Video tutorial rage!

I’m finding it a very tough slog learning TBS. Yes, I realize that it does a lot of things previously available only to users of highly expensive and specialized software. However, I suspect the publishers of that software make every effort to ensure that it can be learned and wielded successfully by the average user. By contrast, the Toonboom video tutorials are confusing and superficial. I’ve only downloaded one of the workout series, “Photo animation cut-out puppet” but it shares the flaws of some of the TBS training videos. It flies through the steps of cutting out and rigging the puppets, using a flawless cut-out (unlike anything the average user would have on hand) The mouse pointer flies over the interface, clicking, dragging, etc. trying to follow it is hard, I had to play the video over and over again to figure out what was going on. The narrator doesn’t say for instance “You right click the torso and drag it ON TOP of the hips” nope, no way. It doesn’t help that the videos aren’t scalable either, you either watch them puny or full screen. Now, the reader might ask “Why didn’t you just read the manual, ya fool?” The answer is . . I read on the e-learning page that “The Toon Boom Animation Workout Series is a dedicated program of exercises designed to help you develop the techniques and skills necessary to get the most out of Toon Boom Studio.” the problem is they don’t! Try following “Using Pegs” in the Studio training video and try to replicate it. You can’t. You’ll probably notice after the fifth attempt that the puppet peg in the timeline looks different than yours. How do you get your timeline to look like that? Who knows? Obviously there’s a lot more to it than what they are showing. Back to the manual . . . This would be sort-of acceptable if the lessons were free, but they’re not! The “Studio Training videos” were $60 and the “Workout series” are $25 each, I’ve spent over $100 for material of very little value! “Sucker” you might say, well, sure, but I was acting in good faith. My previous video training was last year, a “Lynda.com” package included with the latest CorelDraw. It wasn’t the most scintillating presentation, but at least it assured a predictable outcome. I learned to effectively use CorelDraw. “But CorelDraw costs $400!” you may say, well, TBS cost me $329 initially, plus $99 for the upgrade to version 4.5, plus $110 for the training, plus tax (I’m Canadian) and we’re looking at nearly $600! Not quite the bargain I’d hoped for. At the very least, I feel Toonboom should refund my $110 for “training”or substitute some better material.

Count to ten, take a walk, eat a chocolate bar, get a punching bag, essentially clear your head, because if you go into it mad you won’t get anywhere, I know, I dislocated a finger last year punching my computer over a problem with Toon Boom, that was completely avoidable and very painful, It was a problem with my computer’s graphics card exploding from not being properly ventilated. My point is, calm down then try it again moving very slowly. If you’re as bad with computers as I am, then you should probably take it a lot slower and if you miss something, go bak and re-read it a couple of times. And always remember, if you get mad, take a break.

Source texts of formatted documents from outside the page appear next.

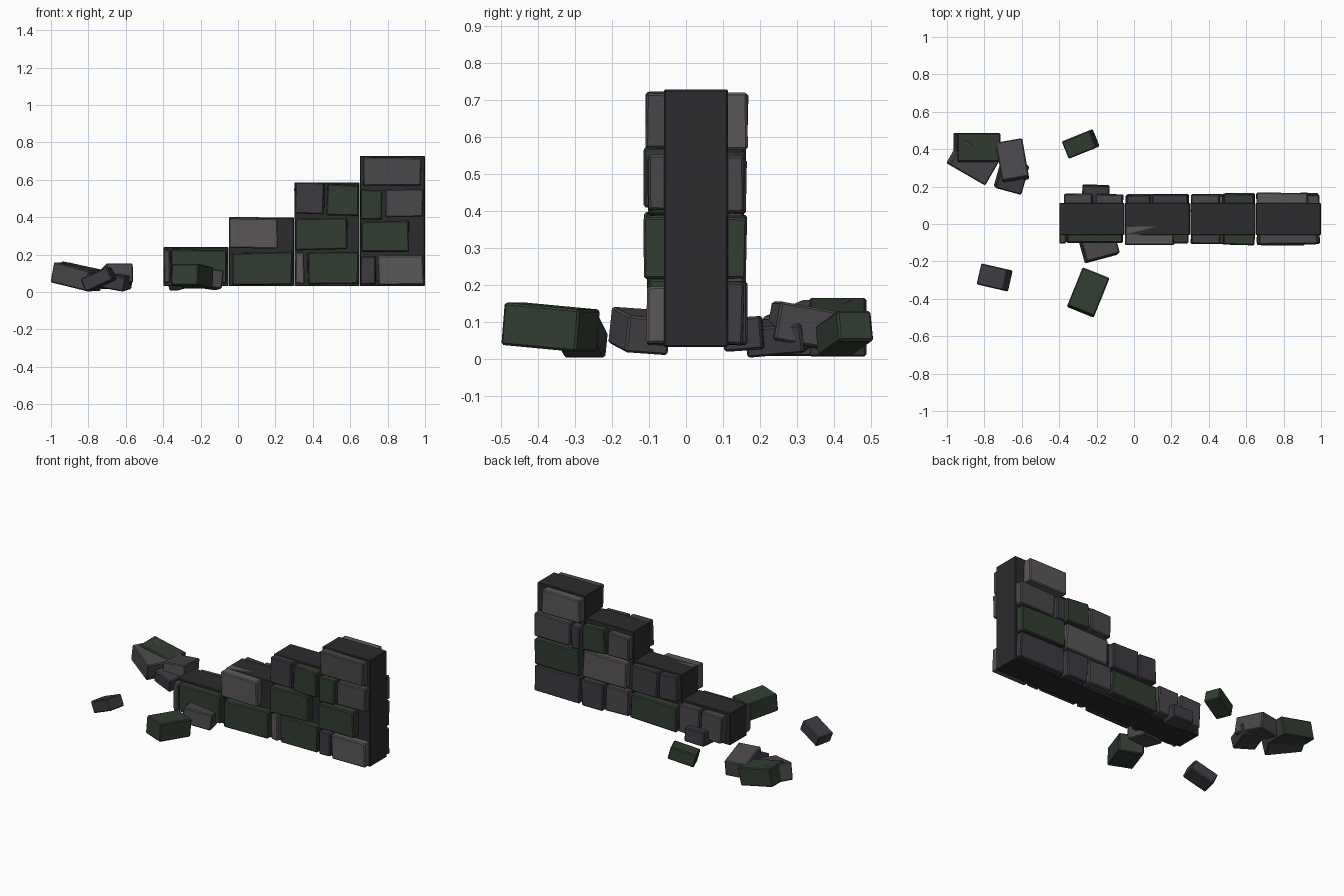
import bpy, bmesh, random
from math import radians
from mathutils import Vector, Euler

random.seed(7)


def material(name, rgb):
    m = bpy.data.materials.new(name)
    m.diffuse_color = (*rgb, 1)
    return m


MATS = {
    "core": material("mortar", (0.025, 0.025, 0.028)),
    "light": material("light_stone", (0.105, 0.095, 0.10)),
    "grey": material("grey_stone", (0.07, 0.063, 0.07)),
    "dark": material("dark_stone", (0.048, 0.044, 0.053)),
    "green": material("mossy_stone", (0.032, 0.047, 0.032)),
}


def block(name, center, size, mat, rot=(0, 0, 0), bevel=0.006, jitter=0.0):
    """Box with a small chamfer, optional irregular corners."""
    bm = bmesh.new()
    bmesh.ops.create_cube(bm, size=1)
    for v in bm.verts:
        v.co = Vector(a * b for a, b in zip(v.co, size))
        v.co += Vector((random.uniform(-jitter, jitter),
                        random.uniform(-jitter, jitter) * 0.5,
                        random.uniform(-jitter, jitter)))
    bmesh.ops.bevel(bm, geom=bm.edges[:], offset=bevel, segments=1, affect='EDGES')
    mesh = bpy.data.meshes.new(name)
    bm.to_mesh(mesh)
    bm.free()
    ob = bpy.data.objects.new(name, mesh)
    ob.location = center
    ob.rotation_euler = Euler([radians(a) for a in rot])
    mesh.materials.append(MATS[mat])
    bpy.context.collection.objects.link(ob)
    return ob


# Stepped mortar core: four columns
Y0, Y1 = -0.06, 0.113
for i, top in enumerate((0.24, 0.40, 0.587, 0.728)):
    x = -0.225 + 0.35 * i
    block(f"wall_core_{i + 1}", (x, (Y0 + Y1) / 2, (0.032 + top) / 2),
          (0.348, Y1 - Y0, top - 0.032), "core", bevel=0.004)

# Facing stones: x0, x1, z0, z1, colour
front = [
    (-0.398, -0.365, 0.05, 0.228, "grey"), (-0.355, -0.06, 0.05, 0.23, "green"),
    (-0.035, 0.29, 0.042, 0.212, "green"), (-0.045, 0.212, 0.236, 0.397, "light"),
    (0.305, 0.355, 0.045, 0.208, "light"), (0.37, 0.643, 0.045, 0.212, "green"),
    (0.305, 0.587, 0.23, 0.395, "green"), (0.303, 0.462, 0.42, 0.583, "dark"),
    (0.477, 0.643, 0.41, 0.573, "green"), (0.658, 0.738, 0.042, 0.187, "dark"),
    (0.75, 0.992, 0.04, 0.198, "light"), (0.656, 0.915, 0.218, 0.378, "green"),
    (0.656, 0.773, 0.39, 0.545, "green"), (0.786, 0.992, 0.398, 0.547, "grey"),
    (0.67, 0.978, 0.568, 0.72, "grey"),
]
back = [
    (-0.37, -0.22, 0.05, 0.225, "grey"), (-0.205, -0.06, 0.045, 0.225, "grey"),
    (-0.04, 0.288, 0.045, 0.208, "green"), (-0.042, 0.09, 0.23, 0.393, "dark"),
    (0.10, 0.29, 0.225, 0.393, "dark"), (0.31, 0.472, 0.045, 0.208, "grey"),
    (0.487, 0.643, 0.04, 0.208, "dark"), (0.33, 0.64, 0.222, 0.39, "light"),
    (0.305, 0.46, 0.41, 0.56, "grey"), (0.475, 0.64, 0.405, 0.565, "green"),
    (0.66, 0.99, 0.04, 0.207, "dark"), (0.66, 0.985, 0.22, 0.385, "green"),
    (0.658, 0.72, 0.395, 0.54, "dark"), (0.732, 0.992, 0.395, 0.547, "grey"),
    (0.655, 0.93, 0.565, 0.72, "light"),
]
for side, stones, face, sign in (("front", front, Y0, -1), ("back", back, Y1, 1)):
    for n, (x0, x1, z0, z1, col) in enumerate(stones, 1):
        out = random.uniform(0.038, 0.054)
        depth = out + 0.05
        block(f"{side}_stone_{n}",
              ((x0 + x1) / 2, face + sign * (out - depth / 2), (z0 + z1) / 2),
              (x1 - x0, depth, z1 - z0), col,
              (0, random.uniform(-1.2, 1.2), 0), jitter=0.005)

# Fallen rubble: centre, size, rotation in degrees, colour
rubble = [
    ((-0.84, 0.41, 0.085), (0.235, 0.155, 0.115), (0, 12, 0), "green"),
    ((-0.86, 0.335, 0.083), (0.225, 0.16, 0.11), (0, 12, -30), "grey"),
    ((-0.65, 0.337, 0.085), (0.145, 0.21, 0.105), (-10, 0, 10), "grey"),
    ((-0.655, 0.255, 0.06), (0.145, 0.16, 0.08), (5, 10, -15), "dark"),
    ((-0.745, -0.286, 0.068), (0.16, 0.115, 0.075), (0, -24, -13), "dark"),
    ((-0.245, -0.366, 0.085), (0.155, 0.22, 0.115), (-5, 0, -22), "green"),
    ((-0.285, 0.428, 0.068), (0.165, 0.10, 0.085), (0, -15, 22), "green"),
    ((-0.185, -0.125, 0.075), (0.185, 0.12, 0.10), (-4, 8, 15), "grey"),
    ((-0.205, 0.155, 0.067), (0.145, 0.105, 0.09), (4, 0, -2), "dark"),
]
for n, (c, s, r, col) in enumerate(rubble, 1):
    block(f"fallen_stone_{n}", c, s, col, r)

I am self taught. I have never thought about animation before about a year ago. I bought this program after me and a buddy had a idea for a cartoon.
I do have some training in computers and photography.
All I can say man is stick with it. Keep giving yourself small projects. Remember its a bunch of small simple tasks that complete the complex scene. And a cartoon is nothing more than a bunch of scenes strung together. So really its a bunch of simple ideas and tweaks that makes it complete and polished. the forums here are a big help. I too bought over 100 dollars in the “workout series”. These are useful now that I went thru the painful process of teaching myself the animation process of TB.
If you have any direct questions please ask away. Being self taught with no background I may be able to answer things in a basic way.

Check out my very very rough skits. These are basic ideas, everytime I play around I learn something.
You Tube
search… Hazard6211

I also am a newbie at this, self taught, and I’m doing this as a hobby. I downloaded the demo, walked through the quick start guide’s free tutorials (in PDF form) before deciding that I COULD actually pull off the things they ran me through, in the tutorials. I rate a product by how easy it is to pull off what they advertise that I can do. I’ve not bought the pay versions of tutorials, but got a free video with the recent purchase. I already knew how to do half of this stuff mentioned in the paid tutorial (that I got free), by just doing their free tutorials! Mind you, I still don’t know how to properly set things up in the timeline (shortcut wise to save time), but the masking, cut-out all, camera movements, etc, I pretty much can do from the top of my head now. I know the stuff in the tutorials well but not quite the basic functions of dragging exposures properly, but I’ve not read up on that part heavily yet, I’m only concerned with the tutorials. I’d been using the demo 21 days before purchasing. So, I’m going to respectfully disagree that the training is bad, I found it easy. The manuals show you how to read the symbols in the timelines, you can easily see some of the complex stuff Toon Boom did, and translate that back to your own work. I say, you put 1hr a night into learning 1 new function a day. You might be doing too much too soon and not getting the benefits of the tutorials.